CCCFA Under The Microscope
Sharon Cullwick says it’s time to take a close look at an act that has every investor’s attention
31 January 2022
What is CCCFA?
As 2022 begins, we hear more and more about CCCFA. So, what exactly is CCCFA? CCCFA is the Credit Contracts and Consumer Finance Act. In short, this act ensures consumers can make informed choices when they are borrowing money. It is designed to make certain that borrowers know what they agree to and gives them the ability to keep track of their debts by requiring lenders to act responsibly at all times.
This act protects consumers’ transactions like using a credit card, taking out a loan, either personal or a mortgage, borrowing money on an overdraft, or buying products and services on credit such as hire purchase. It also makes lenders accountable, ensuring they undertake checks that the consumer can repay the funds without severe hardship.
CCCFA was implemented at the start of December 2021 and was essentially intended to protect consumers from loan sharks. CCCFA stipulates that lenders require stricter scrutiny of a borrower’s financial position to ensure they do not get into financial trouble.
CCCFA also requires lenders to identify all and any charges that can be applied if the consumer cannot meet their required repayments and therefore safeguards the consumer.
So, What’s Changed?
In the past lenders would decide whether a person could finance a loan by applying any debt serviceability restrictions the lender may have in place, checking the debt-to-income ratio in this particular case, and ultimately taking into account the income of the person concerned. The CCCFA requirements stipulate that a consumer must have the ability to cope with an increase in living costs. At present banks and mortgage brokers are working on an increase of about 3% on the current interest cost. Although these costs are not needed immediately, a borrower must be able to show they can afford these increases before a loan is approved.
This act stipulates how much income a bank can make from specific transactions. So, before deciding on approving a loan, the bank would also consider the profit from each transaction and make an economic decision on the risk and benefit of the loan. Loans like bridging loans were previously profitable for the banks. However, with the changes, the time, effort and risk to implement bridging loans may not necessarily make these financially viable any more.
Who Is Affected By CCCFA?
Anyone who is borrowing money is affected by the CCCFA. First home buyers and newly-separated or single people seem to be affected to a higher degree. Those restructuring their mortgages may also face many more hurdles than when they first attained a loan.
Just two months after the introduction of the Credit Contracts and Consumer Finance Act (CCCFA) David Parker (Minister of Revenue and Associate Minister of Finance) has launched a review. This review, supported by Treasury, the Reserve Bank, Commerce Commission and the Financial Markets Authority was recommended after credit companies reported a noticeable drop in lending approvals. This has also coincided with a slowdown in the real estate market and an increase in interest rates. An unintended consequence could be slowing down the economy and a collapse of the housing industry if the CCCFA is not adjusted to ensure money still flows. The review is expected over the next few months and may not necessarily require a law change but could be adjusted by a regulatory change if required.

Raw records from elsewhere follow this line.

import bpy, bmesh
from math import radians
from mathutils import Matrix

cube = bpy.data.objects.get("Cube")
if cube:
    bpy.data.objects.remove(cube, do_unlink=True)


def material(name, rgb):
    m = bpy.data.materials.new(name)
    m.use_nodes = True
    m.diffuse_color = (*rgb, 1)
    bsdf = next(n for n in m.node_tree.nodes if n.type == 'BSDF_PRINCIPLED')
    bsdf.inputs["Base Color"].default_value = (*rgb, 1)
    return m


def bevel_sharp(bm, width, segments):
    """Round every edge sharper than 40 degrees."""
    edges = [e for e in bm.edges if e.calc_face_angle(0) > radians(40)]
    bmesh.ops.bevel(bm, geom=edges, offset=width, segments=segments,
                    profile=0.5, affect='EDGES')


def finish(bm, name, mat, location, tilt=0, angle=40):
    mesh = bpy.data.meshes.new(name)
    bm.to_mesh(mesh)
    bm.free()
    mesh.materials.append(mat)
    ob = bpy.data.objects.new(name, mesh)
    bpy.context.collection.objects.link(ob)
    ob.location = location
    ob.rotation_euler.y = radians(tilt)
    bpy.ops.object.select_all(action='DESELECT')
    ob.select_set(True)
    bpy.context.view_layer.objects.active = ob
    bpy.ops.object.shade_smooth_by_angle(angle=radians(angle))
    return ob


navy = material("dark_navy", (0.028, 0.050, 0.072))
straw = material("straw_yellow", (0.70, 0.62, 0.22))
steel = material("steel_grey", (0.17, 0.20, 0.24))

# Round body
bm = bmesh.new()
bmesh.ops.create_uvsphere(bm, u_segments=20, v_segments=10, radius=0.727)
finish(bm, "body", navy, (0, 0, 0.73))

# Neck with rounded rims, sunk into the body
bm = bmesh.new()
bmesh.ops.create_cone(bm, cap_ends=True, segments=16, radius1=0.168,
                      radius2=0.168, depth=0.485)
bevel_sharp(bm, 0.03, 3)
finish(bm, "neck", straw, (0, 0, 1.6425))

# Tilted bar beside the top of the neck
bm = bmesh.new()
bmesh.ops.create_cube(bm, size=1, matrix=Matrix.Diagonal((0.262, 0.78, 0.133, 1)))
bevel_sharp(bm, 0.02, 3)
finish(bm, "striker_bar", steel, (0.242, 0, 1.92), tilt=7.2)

Sharon Cullwick, Executive Officer, NZ Property Investors’ Federation